    For orchids that have no leaves at the base of the pseudobulb, the flower spike forms in a sheath at the top of the pseudobulb. Among these are Laelia, Cattleya and Encyclia. When the spike forms it can usually be seen inside the sheath. However, the sheath may remain without a spike for quite a long time. Keep an eye on it. If the sheath turns brown before the spike forms, that pseudobulb will not bloom.

  • snail
    Snails and slugs are a problem when growing outside or in a greenhouse. They are very athletic. This snail has made it through a baited obstacle course, scaled a 3 foot wall and overcame an 8 inch overhang to get to this tray full of mounted Phals inside a greenhouse. Most of the time, however, you will not see the snail or slug. There will be new roots mysteriously missing and maybe a faint slime trail. They attack at night then find a hiding place for the daytime. Get plants off the ground up on benches. Use snail bait on the ground around the plant stands. It is effective but only last for awhile, especially if it is getting wet. Don't use the snail bait on the plant itself except when you think there is a slug hiding inside the pot itself. Inspect the new roots and leaves often for damage.

  • velamen

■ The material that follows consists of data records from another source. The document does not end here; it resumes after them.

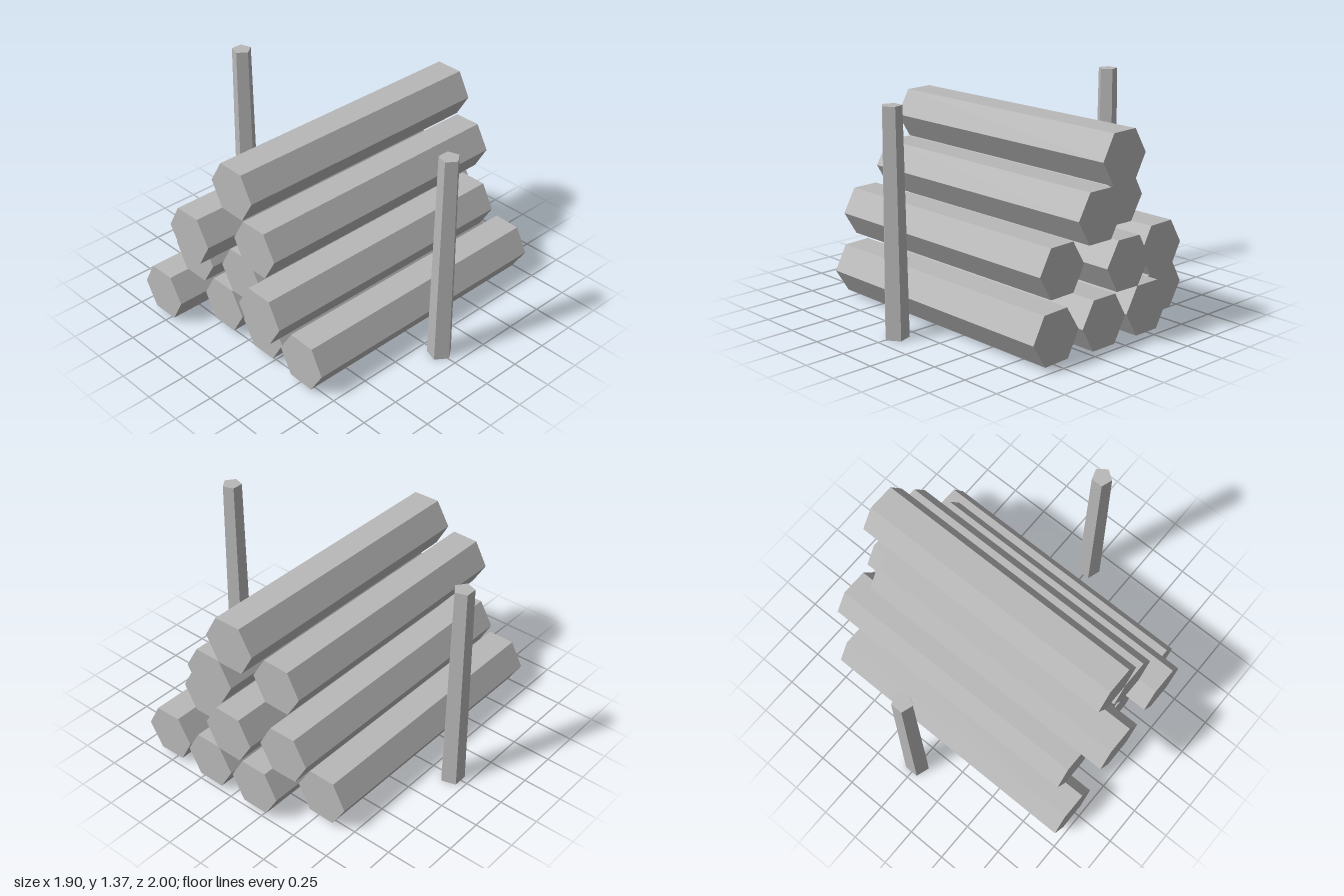
import * as THREE from 'three';

const timber = new THREE.MeshStandardMaterial({ color: 0xb8b8b8 });
timber.name = 'greyTimber';
timber.flatShading = true;

// Hexagonal logs: centre x, centre y, back z, front z, roll in degrees
const LOGS = [
  [-0.54, 0.18, -0.80, 0.97, 1],
  [-0.19, 0.18, -0.99, 0.78, 0],
  [0.17, 0.18, -0.99, 0.78, 0],
  [0.53, 0.18, -0.97, 0.80, -2],
  [-0.37, 0.49, -0.93, 0.84, -1],
  [-0.01, 0.49, -1.00, 0.78, 1],
  [0.345, 0.485, -0.83, 0.945, -1],
  [-0.19, 0.79, -0.78, 1.00, 1],
  [0.17, 0.79, -0.95, 0.82, 0],
  [-0.01, 1.095, -0.955, 0.82, -1],
];

function makeLog([x, y, back, front, roll]) {
  const geo = new THREE.CylinderGeometry(0.174, 0.174, front - back, 6, 1, false, Math.PI / 2);
  geo.rotateX(Math.PI / 2);
  const log = new THREE.Mesh(geo, timber);
  log.position.set(x, y, (front + back) / 2);
  log.rotation.z = THREE.MathUtils.degToRad(roll);
  return log;
}

// Tapered five-sided stake with one corner towards +x
function makeStake(x) {
  const height = 1.37;
  const geo = new THREE.CylinderGeometry(0.062, 0.077, height, 5, 1, false, Math.PI / 2);
  const stake = new THREE.Mesh(geo, timber);
  stake.position.set(x, height / 2, -0.005);
  return stake;
}

export function createModel() {
  const model = new THREE.Group();
  model.name = 'logPile';

  const stack = new THREE.Group();
  stack.name = 'logs';
  LOGS.forEach((spec, i) => {
    const log = makeLog(spec);
    log.name = `log${i + 1}`;
    stack.add(log);
  });
  model.add(stack);

  const rightStake = makeStake(-0.893);
  rightStake.name = 'rightStake';
  const leftStake = makeStake(0.87);
  leftStake.name = 'leftStake';
  model.add(rightStake, leftStake);
  return model;
}
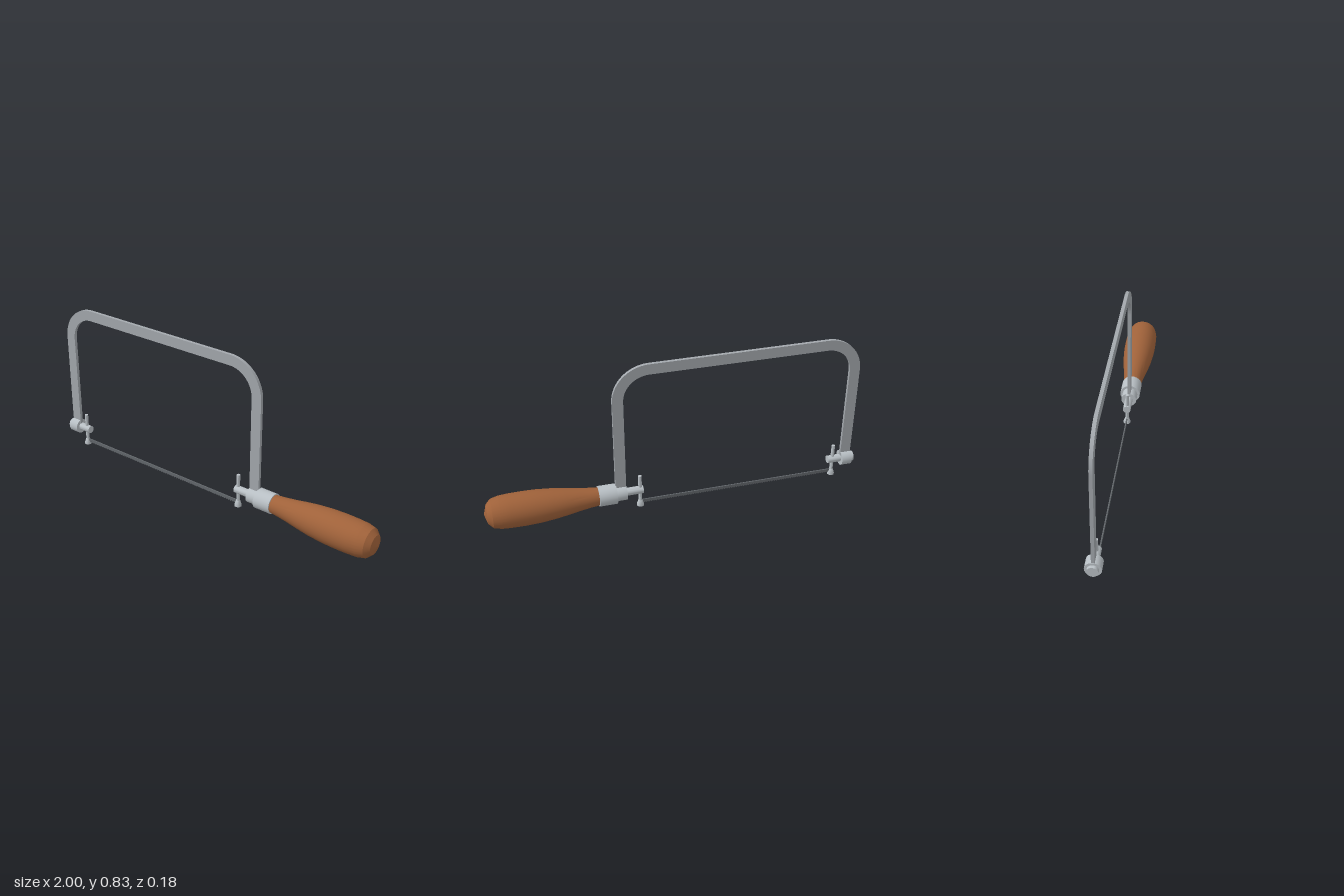
import * as THREE from 'three';
import { toCreasedNormals } from 'three/addons/utils/BufferGeometryUtils.js';

export function createModel() {
  const saw = new THREE.Group();
  saw.name = 'copingSaw';
  const material = (name, color) => {
    const m = new THREE.MeshStandardMaterial({ color });
    m.name = name;
    return m;
  };
  const frameSteel = material('frameSteel', 0xa3a8ad);
  const brightSteel = material('brightSteel', 0xb9c0c5);
  const bladeSteel = material('bladeSteel', 0x62676b);
  const wood = material('wood', 0xa0623a);
  const AXIS = 0.097;

  const add = (name, geometry, mat, parent = saw) => {
    const mesh = new THREE.Mesh(geometry, mat);
    mesh.name = name;
    parent.add(mesh);
    return mesh;
  };
  // Closed turned part along x, given [x, radius] pairs
  const turnX = (name, points, mat, segments = 24, crease = 0.6) => {
    const profile = points.map(([x, r]) => new THREE.Vector2(r, x));
    const g = new THREE.LatheGeometry(profile, segments);
    g.rotateZ(-Math.PI / 2);
    g.translate(0, AXIS, 0);
    return add(name, toCreasedNormals(g, crease), mat);
  };
  const rodX = (name, x0, x1, r, mat) => turnX(name, [[x0, 0], [x0, r], [x1, r], [x1, 0]], mat);

  // Flat bar bent into a bow with two rounded corners
  const left = -0.982, right = 0.325, top = 0.835, width = 0.056, radius = 0.19;
  const inner = radius - width, cy = top - radius;
  const bow = new THREE.Shape();
  bow.moveTo(left, AXIS);
  bow.lineTo(left, cy);
  bow.absarc(left + radius, cy, radius, Math.PI, Math.PI / 2, true);
  bow.absarc(right - radius, cy, radius, Math.PI / 2, 0, true);
  bow.lineTo(right, AXIS);
  bow.lineTo(right - width, AXIS);
  bow.absarc(right - radius, cy, inner, 0, Math.PI / 2, false);
  bow.absarc(left + radius, cy, inner, Math.PI / 2, Math.PI, false);
  bow.lineTo(left + width, AXIS);
  bow.closePath();
  const bowGeometry = new THREE.ExtrudeGeometry(bow, { depth: 0.017, bevelEnabled: false, curveSegments: 14 });
  bowGeometry.translate(0, 0, -0.0085);
  add('frame', toCreasedNormals(bowGeometry, 0.5), frameSteel);

  // Collars and spigots at both frame ends
  rodX('leftCollar', -0.984, -0.928, 0.041, brightSteel);
  rodX('leftEndKnob', -1, -0.98, 0.028, brightSteel);
  rodX('leftSpigot', -0.94, -0.855, 0.021, brightSteel);
  rodX('rightCollar', 0.268, 0.326, 0.041, brightSteel);
  rodX('rightSpigot', 0.178, 0.28, 0.021, brightSteel);

  // Upright tension pins with flared feet
  for (const [name, x] of [['leftPin', -0.884], ['rightPin', 0.194]]) {
    const profile = [[0, 0], [0.019, 0], [0.019, 0.008], [0.011, 0.032], [0.0095, 0.034], [0.0095, 0.185], [0, 0.185]]
      .map(([r, y]) => new THREE.Vector2(r, y));
    const pin = add(name, toCreasedNormals(new THREE.LatheGeometry(profile, 16), 0.5), brightSteel);
    pin.position.x = x;
  }

  // Thin blade with a row of small teeth along the lower edge
  const x0 = -0.884, x1 = 0.194, teeth = 80, pitch = (x1 - x0) / teeth;
  const blade = new THREE.Shape();
  blade.moveTo(x1, 0.033);
  blade.lineTo(x0, 0.033);
  blade.lineTo(x0, 0.018);
  for (let i = 0; i < teeth; i++) {
    blade.lineTo(x0 + (i + 0.7) * pitch, 0.012);
    blade.lineTo(x0 + (i + 1) * pitch, 0.018);
  }
  blade.closePath();
  const bladeGeometry = new THREE.ExtrudeGeometry(blade, { depth: 0.006, bevelEnabled: false });
  bladeGeometry.translate(0, 0, -0.003);
  add('blade', bladeGeometry, bladeSteel);

  // Ferrule and turned handle
  turnX('ferrule', [[0.322, 0], [0.322, 0.054], [0.416, 0.054], [0.416, 0]], brightSteel);
  turnX('handle', [
    [0.41, 0], [0.41, 0.047], [0.46, 0.052], [0.52, 0.06], [0.58, 0.07], [0.65, 0.08], [0.73, 0.087],
    [0.8, 0.089], [0.87, 0.088], [0.92, 0.085], [0.96, 0.075], [0.985, 0.05], [1, 0],
  ], wood, 32, 0.22);
  return saw;
}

    Velamen is a thick outer coating of from 1 to 24 dead cells on the roots epiphytic of orchids. It absorbs and holds water. The velamen acts much as a sponge when water is present and it contains canals and channels to move the water inward. When a root takes up water velamen turns from white to green. The picture on the right shows the color change only a few seconds after water was sprayed on it. The velamen will turn completely green when wet. When it is touching a surface other than air, young living velamen may form water absorbing root hairs on sides of the root. Actively growing tips are almost always referred to as green tipped roots, but the color is not always green. This root on an Ascocenda is redish. This is not a problem. The growing tip is where the new velamen forms.